  • Rent
  • Auto loan
  • Utilities
  • Insurance
  • Phone, cable, and internet
  • Alarm and security


In general, this is what you can expect when it comes to paying different bills with a credit card.

Mortgage

The majority of mortgage lenders do not accept credit cards. Simply put: They do not want to deal with the convenience fees associated with processing. Once in a blue moon, you will find a mortgage lender that accepts credit card payments, but you can expect to foot the convenience fee.

There are third party services as well that make it easier to pay your mortgage via credit card, but the convenience fee attached to these services is often a percentage of your entire bill. In each of these cases, you will have to decide whether the fee is worth the convenience or perks that come with paying with a credit card.

Rent

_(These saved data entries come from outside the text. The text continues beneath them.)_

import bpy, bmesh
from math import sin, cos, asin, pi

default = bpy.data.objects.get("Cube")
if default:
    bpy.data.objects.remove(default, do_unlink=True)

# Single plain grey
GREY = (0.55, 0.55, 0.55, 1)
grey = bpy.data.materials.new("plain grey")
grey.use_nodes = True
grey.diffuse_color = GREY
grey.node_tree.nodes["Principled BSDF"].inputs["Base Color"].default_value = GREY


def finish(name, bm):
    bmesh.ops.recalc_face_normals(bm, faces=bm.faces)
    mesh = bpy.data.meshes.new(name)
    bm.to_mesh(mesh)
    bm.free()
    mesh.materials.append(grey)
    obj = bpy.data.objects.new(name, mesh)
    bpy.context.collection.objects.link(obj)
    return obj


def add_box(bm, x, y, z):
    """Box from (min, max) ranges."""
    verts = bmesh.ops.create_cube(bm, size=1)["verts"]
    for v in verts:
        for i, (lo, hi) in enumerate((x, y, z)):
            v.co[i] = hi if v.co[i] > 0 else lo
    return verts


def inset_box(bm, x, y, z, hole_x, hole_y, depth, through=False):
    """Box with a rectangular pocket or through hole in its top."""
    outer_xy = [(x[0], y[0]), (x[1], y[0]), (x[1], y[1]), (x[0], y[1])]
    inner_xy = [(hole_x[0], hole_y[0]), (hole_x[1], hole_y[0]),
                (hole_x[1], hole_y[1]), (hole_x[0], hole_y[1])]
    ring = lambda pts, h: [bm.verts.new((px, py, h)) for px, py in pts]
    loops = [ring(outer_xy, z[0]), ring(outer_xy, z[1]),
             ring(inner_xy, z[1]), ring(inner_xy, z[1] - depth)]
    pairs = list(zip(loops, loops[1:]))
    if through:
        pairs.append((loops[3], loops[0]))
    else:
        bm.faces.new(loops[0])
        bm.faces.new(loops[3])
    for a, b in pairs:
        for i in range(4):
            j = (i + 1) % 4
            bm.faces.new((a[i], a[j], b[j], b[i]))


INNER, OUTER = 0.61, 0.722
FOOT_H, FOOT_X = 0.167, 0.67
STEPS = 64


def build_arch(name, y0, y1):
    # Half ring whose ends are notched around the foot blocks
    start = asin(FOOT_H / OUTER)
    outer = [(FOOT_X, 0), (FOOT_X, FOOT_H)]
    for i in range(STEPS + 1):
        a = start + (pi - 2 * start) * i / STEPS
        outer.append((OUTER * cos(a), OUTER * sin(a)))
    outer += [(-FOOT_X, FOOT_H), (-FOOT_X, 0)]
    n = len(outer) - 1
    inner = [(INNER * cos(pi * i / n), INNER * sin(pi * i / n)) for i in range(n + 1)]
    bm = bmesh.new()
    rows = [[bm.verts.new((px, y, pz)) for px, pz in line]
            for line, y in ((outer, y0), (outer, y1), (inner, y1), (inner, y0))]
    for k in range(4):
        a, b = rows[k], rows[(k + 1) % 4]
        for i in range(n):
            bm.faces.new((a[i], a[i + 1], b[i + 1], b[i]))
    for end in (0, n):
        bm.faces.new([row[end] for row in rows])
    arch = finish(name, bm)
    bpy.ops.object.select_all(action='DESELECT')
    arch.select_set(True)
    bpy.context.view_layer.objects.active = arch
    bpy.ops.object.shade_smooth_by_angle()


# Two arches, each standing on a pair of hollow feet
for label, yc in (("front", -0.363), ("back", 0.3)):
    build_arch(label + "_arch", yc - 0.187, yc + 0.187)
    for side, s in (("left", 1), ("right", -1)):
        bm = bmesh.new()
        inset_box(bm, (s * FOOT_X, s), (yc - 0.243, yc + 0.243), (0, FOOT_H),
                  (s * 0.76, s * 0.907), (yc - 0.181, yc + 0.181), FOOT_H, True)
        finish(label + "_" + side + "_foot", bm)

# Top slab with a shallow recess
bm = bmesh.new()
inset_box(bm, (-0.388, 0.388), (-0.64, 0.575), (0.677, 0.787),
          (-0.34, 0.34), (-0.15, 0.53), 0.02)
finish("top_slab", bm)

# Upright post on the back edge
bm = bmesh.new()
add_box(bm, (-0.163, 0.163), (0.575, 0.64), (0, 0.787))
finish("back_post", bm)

Like mortgage lenders, landlords and rental companies typically prefer that you pay with check, cash, or direct transfer. Companies that accept credit cards are difficult to come by, though not impossible. If you do rent from a company that allows you to pay rent with a credit card, you can most likely expect to pay a convenience fee.

Auto loan

Lenders of car loans also typically don’t want to deal with the processing fees — are you starting to see the pattern? When you take out a loan, the lender wants the easiest, cheapest form of payment that will ensure their money is repaid. That usually means that you’re limited to paying with debit, by phone, by mail, or in person.

Utilities

Utility, gas, electricity, water, and trash removal companies have come around to the idea that customers prefer paying with a credit card. Some will allow you to pay your bills fee-free, while others may still charge the convenience fee. It’s best to check with your individual utility company to learn more about their payment policies.

Insurance

It’s usually easy to pay home, auto, health, and life insurance bills by credit card, however you may have to deal with the convenience fee. Some companies will waive these fees if you pay your premiums in full rather than in installments. If you’re interested in paying for your insurance with a credit card, contact your insurance provider to learn more about their policies.

Phone, cable, and internet

For both mobile phones and landlines, most service providers accept credit cards for monthly payments. The same goes for cable and internet providers. Better yet, these companies typically waive convenience fees and may even offer additional products, services, or rewards if you set up recurring automatic payments.

If television streaming services are more your jam, you will also have luck paying these bills with a credit card. Many of these service providers — such as Netflix, Hulu, and Disney+ — waive the service fees and make it easier for you to set up autopay using your credit card. If you’re considering autopay, it’s important to think about whether this form of payment works best for your finances and lifestyle.

Alarm and security

Home security companies typically allow you to pay your monthly bills with a credit card — and fee-free at that. Like phone, cable, and internet providers, many security providers acknowledge the convenience of credit card payments, though you should confirm with your service provider that you will not be charged a fee.

Cushion helps you waste less money, save more, and live a financially healthier life. We monitor your bank and credit card accounts 24/7, find and alert you about pesky fees, let you know which fees are negotiable, which banks are cooperative, and can even automatically negotiate on your behalf.* To date, Cushion has secured customers more than $11 million in bank and credit card fee refunds—and we’re just getting started.

*Cushion only negotiates fees with high refund odds. We cannot guarantee any negotiations, a regular frequency of negotiations, or fee refunds—your bank makes the final call.